Sen. Mike Young said there are examples from across the country where prosecutors announced they categorically won't charge people for certain crimes. (Lauren Chapman/IPB News)

The Indiana attorney general and special prosecutors would be empowered to take over cases that local prosecutors won’t charge under legislation narrowly approved by the Senate Tuesday.

Indiana House Speaker Todd Huston (R-Fishers) said his chamber needs to take steps forward after the “step backward” last week that culminated with lawmakers having to be physically separated from each other.

Indiana announced Wednesday it will soon open up a new emergency rental assistance program for Hoosiers in need.

(Courtesy of IU Health)

Indiana state health officials say cancellations because of the recent snowstorms have caused a delay in expanding eligibility for the COVID-19 vaccine.

Sen. Mike Young (R-Indianapolis) claims his bill is not about the Marion County prosecutor's decision not to charge people for simple marijuana possession. (Lauren Chapman/IPB News)

Some Indiana Senate Republicans want the state to take over prosecution of crimes that a local prosecutor won’t charge.

Legislation approved by a Senate committee would ban police in Indiana from firing warning shots. (Lauren Chapman/IPB News)

Police in Indiana would be barred from firing warning shots under legislation approved by a Senate committee Tuesday.

Critics of the rioting bill say it's an overreaction to the Black Lives Matter protests in summer of 2020. (Lauren Chapman/IPB News)

People involved in protests that turn violent would face new or harsher criminal penalties under legislation easily approved by the Indiana Senate Tuesday.

Several bills on the move during the 2021 legislative session are reactions to executive orders issued by Gov. Eric Holcomb during the COVID-19 pandemic. (Lauren Chapman/IPB News)

The governor’s authority to declare disaster emergencies would be severely restricted under legislation unanimously approved by a Senate committee Tuesday.

Dr. Caitlin Bernard testified in the House Public Health Committee on legislation to would require doctors like her to tell patients about abortion reversal treatment. (Screenshot of

Indiana doctors would be forced to tell patients their medication-induced abortions can be reversed under legislation approved by a House committee Monday.

Rep. Jim Pressel's (R-Rolling Prairie) bill bans local governments and homeowners associations from shutting down stands – operated by someone under age 18 – that are selling nonalcoholic beverages. (Brandon Smith/IPB News)

Indiana lawmakers want to make sure local governments don’t ban children from operating lemonade stands.
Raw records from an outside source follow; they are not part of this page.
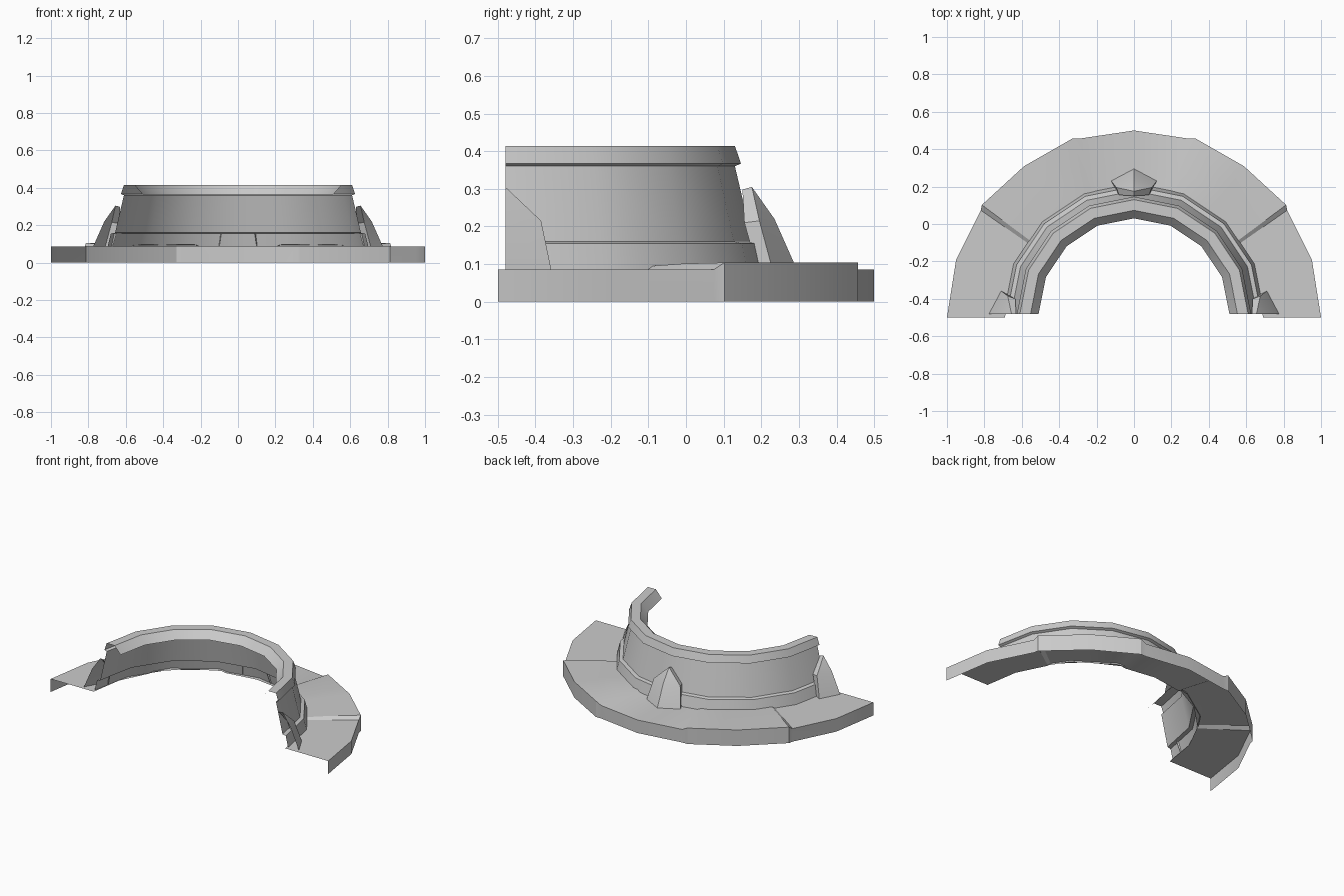
import bpy, bmesh
from math import sin, cos, radians
from mathutils import Matrix, Vector

if "Cube" in bpy.data.objects:
    bpy.data.objects.remove(bpy.data.objects["Cube"])


def sheet(name, columns, smooth=True):
    """Skin an open surface over columns of points (outward faces)."""
    bm = bmesh.new()
    grid = [[bm.verts.new(p) for p in col] for col in columns]
    for a, b in zip(grid, grid[1:]):
        for i in range(len(a) - 1):
            bm.faces.new((a[i], a[i + 1], b[i + 1], b[i]))
    bmesh.ops.remove_doubles(bm, verts=bm.verts, dist=0.0005)
    me = bpy.data.meshes.new(name)
    bm.to_mesh(me)
    bm.free()
    ob = bpy.data.objects.new(name, me)
    bpy.context.collection.objects.link(ob)
    if smooth:
        bpy.ops.object.select_all(action='DESELECT')
        bpy.context.view_layer.objects.active = ob
        ob.select_set(True)
        bpy.ops.object.shade_smooth_by_angle(angle=radians(30))
    return ob


def polar(r, deg, z, cy):
    return (r * cos(radians(deg)), cy + r * sin(radians(deg)), z)


# Base: half-ring apron, open below, with a raised lip on each shoulder
half = [(0, 0), (18, 0), (35, 0), (36.5, 1), (54, 1), (71, 1), (73, 0), (90, 0)]
steps = half + [(180 - a, up) for a, up in reversed(half[:-1])]
base = []
for a, up in steps:
    r = 1.012 if up and a not in (54, 126) else 1.0
    top = 0.104 if up else 0.085
    base.append([polar(0.69, a, 0.085 + 0.01 * up, -0.5),
                 polar(0.82, a, 0.085 + 0.016 * up, -0.5),
                 polar(r, a, top, -0.5),
                 polar(r, a, 0.0, -0.5)])
sheet("base_apron", base)

# Collar: eight-sided half lathe with bevelled rim, wall and foot
CY = -0.48
profile = [(0.51, 0.365), (0.553, 0.414), (0.61, 0.414), (0.626, 0.367),
           (0.61, 0.36), (0.657, 0.16), (0.68, 0.155), (0.697, 0.085)]
sheet("collar", [[polar(r, 22.5 * k, z, CY) for r, z in profile]
                 for k in range(9)])

# Claws: ridge, side edges and return flanges (radius, half width, height)
ridge = [(0.655, 0.0, 0.305), (0.715, 0.0, 0.22), (0.775, 0.0, 0.085)]
side = [(0.655, 0.0, 0.305), (0.675, 0.095, 0.215), (0.71, 0.122, 0.085)]
flange = [(0.63, 0.0, 0.298), (0.635, 0.08, 0.21), (0.67, 0.1, 0.085)]


def mirrored(col):
    return [(r, -t, z) for r, t, z in col]


def claw(name, deg, cols):
    m = Matrix.Translation((0, CY, 0)) @ Matrix.Rotation(radians(deg), 4, 'Z')
    sheet(name, [[m @ Vector(p) for p in col] for col in cols])


left = [ridge, side, flange]
right = [mirrored(flange), mirrored(side), ridge]
claw("back_claw", 90, right + left[1:])
claw("right_half_claw", 0, left)
claw("left_half_claw", 180, right)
And there's a bill unanimously approved by the House and on its way to the Senate that does just that.

Rep. Tim Brown (R-Crawfordsville) is the chief architect of the House Republican budget proposal. (Lauren Chapman/IPB News)

Indiana House Republicans want to spend at least $65 million less on traditional K-12 schools in their state budget plan than Gov. Eric Holcomb proposed.